The one day, though, I truly was tested was Kala Pathar. Ironically the final trek to Everest Base Camp is a low elevation gain, maybe 750 feet if I recall. It’s a long and tough day because of the altitude. But Kala Pathar, if you choose to do it the next day (about four to five in our group chose not to after getting to Everest Base Camp), is steep. After the first 50 yards, I had to pull over, breathing hard. It’s almost two hours straight up with never ending switchbacks. It is the tallest climb of the trip at 18.700 feet and steep. That’s us at the summit below.
All in all, Everest Base Camp is an amazing adventure. Just wonderful. Almost a week doesn’t go by that I don’t think about it.

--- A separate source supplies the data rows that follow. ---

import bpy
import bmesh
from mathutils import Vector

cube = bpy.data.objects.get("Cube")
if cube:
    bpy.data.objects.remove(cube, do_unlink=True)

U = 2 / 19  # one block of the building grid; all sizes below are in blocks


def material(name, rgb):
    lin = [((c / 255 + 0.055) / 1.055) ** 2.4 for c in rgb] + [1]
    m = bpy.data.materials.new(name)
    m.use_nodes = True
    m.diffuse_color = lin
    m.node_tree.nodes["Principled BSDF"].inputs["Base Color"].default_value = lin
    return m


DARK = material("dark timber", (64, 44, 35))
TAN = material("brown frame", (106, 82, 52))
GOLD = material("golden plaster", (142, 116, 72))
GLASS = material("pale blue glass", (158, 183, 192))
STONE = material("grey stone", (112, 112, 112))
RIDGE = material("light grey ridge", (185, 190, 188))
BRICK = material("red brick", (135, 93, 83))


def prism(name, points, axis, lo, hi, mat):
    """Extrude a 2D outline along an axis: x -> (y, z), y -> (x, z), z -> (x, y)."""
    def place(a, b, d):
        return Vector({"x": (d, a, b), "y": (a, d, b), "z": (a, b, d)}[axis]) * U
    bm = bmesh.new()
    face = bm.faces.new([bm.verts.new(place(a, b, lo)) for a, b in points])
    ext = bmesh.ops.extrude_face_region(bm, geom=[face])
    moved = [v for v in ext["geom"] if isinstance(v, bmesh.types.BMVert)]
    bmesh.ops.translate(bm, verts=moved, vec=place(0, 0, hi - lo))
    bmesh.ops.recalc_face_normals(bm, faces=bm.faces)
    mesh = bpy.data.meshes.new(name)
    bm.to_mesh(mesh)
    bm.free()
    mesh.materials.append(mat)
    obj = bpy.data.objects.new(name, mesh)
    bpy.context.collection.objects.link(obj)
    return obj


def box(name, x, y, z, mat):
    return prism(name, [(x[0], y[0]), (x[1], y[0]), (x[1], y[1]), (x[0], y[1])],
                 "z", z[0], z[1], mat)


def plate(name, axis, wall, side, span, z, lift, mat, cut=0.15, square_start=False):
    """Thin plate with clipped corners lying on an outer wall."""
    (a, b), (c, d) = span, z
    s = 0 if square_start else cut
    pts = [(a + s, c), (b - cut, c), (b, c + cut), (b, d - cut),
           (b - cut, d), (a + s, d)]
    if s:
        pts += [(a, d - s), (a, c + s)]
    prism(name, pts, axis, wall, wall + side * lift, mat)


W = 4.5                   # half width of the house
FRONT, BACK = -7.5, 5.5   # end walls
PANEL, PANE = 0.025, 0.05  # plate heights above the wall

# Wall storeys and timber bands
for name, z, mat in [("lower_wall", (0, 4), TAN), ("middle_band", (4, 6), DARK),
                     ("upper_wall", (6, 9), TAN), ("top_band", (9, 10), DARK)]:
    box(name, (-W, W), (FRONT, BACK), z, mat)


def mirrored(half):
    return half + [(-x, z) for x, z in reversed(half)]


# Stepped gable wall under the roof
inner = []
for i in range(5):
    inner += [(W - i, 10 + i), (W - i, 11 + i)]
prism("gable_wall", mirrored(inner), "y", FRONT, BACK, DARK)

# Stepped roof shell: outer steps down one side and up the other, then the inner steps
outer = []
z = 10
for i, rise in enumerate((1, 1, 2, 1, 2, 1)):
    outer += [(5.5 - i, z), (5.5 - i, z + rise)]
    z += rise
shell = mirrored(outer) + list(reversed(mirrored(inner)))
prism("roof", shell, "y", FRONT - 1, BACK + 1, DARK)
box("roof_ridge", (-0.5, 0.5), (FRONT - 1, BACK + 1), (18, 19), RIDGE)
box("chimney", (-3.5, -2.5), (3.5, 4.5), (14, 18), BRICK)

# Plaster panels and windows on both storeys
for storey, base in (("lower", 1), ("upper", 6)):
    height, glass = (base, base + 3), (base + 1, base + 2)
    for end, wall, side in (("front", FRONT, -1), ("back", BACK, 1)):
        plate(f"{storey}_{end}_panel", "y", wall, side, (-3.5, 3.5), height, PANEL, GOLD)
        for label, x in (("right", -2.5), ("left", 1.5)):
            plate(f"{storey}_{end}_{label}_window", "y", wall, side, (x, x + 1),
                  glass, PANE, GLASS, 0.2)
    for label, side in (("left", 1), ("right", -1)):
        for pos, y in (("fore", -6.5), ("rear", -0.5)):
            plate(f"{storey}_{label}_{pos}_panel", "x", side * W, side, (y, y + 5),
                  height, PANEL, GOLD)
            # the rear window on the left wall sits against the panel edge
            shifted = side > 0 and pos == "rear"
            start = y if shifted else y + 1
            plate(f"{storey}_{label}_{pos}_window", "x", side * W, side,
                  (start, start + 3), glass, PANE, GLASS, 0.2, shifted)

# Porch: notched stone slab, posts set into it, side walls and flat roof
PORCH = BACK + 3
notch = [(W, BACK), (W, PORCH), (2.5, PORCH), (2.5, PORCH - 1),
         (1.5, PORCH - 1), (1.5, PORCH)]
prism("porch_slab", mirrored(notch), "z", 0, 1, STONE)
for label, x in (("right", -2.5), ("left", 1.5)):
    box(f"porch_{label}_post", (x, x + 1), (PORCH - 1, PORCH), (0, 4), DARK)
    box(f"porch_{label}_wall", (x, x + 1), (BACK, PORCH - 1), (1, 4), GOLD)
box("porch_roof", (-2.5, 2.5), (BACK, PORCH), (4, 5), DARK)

The scenery is absolutely stunning. Almost every day, after you are dropped off in Lukla, offers amazing views which only get better the higher you climb. You will be posting to your Instagram accounts long after you have returned. Nothing can prepare you for how beautiful the Himalayas are.
You will probably make life long friends with members of your group. Many came solo because it’s hard to find a friend who is either physically fit enough or has the time to spend 19 days doing a trip. So people are welcoming and wanting to share in the experience.
The people of Nepal are amazing. Personally, this was as impact as the scenery. This is a country still dealing with the aftershocks of a devastating earthquake. Nevertheless virtually every person and child we saw shouted, “Namaste” at us as we passed. They are just incredibly nice and friendly.
It is estimated that in 2016, post earthquake, trekking was down 60 percent. No country could use your tired muscles and tourism dollars more than the Nepalese.
So start working out and book a trip. Everest changes you in ways that are hard to summarize. Think of it as a trip that comes with eye opening scenery, a chance to make life long friends, a great sense of personal accomplishment and the opportunity to witness a people who are as resilient as they come.
I will leave you with one last image. One morning in Pheriche, a village you stay in one the way down from EBC, I was getting geared up to continue the trek down. Suddenly, a small little girl (three and a half or four, you can see her in the photo below) came up to me and offered me her only piece of chocolate. I declined of course but I was so taken by such a sweet, giving gesture. As I walked away, she quietly said, “Namaste.” That’s the one last thing you need to prepare for: a wonderfully resilient and giving people.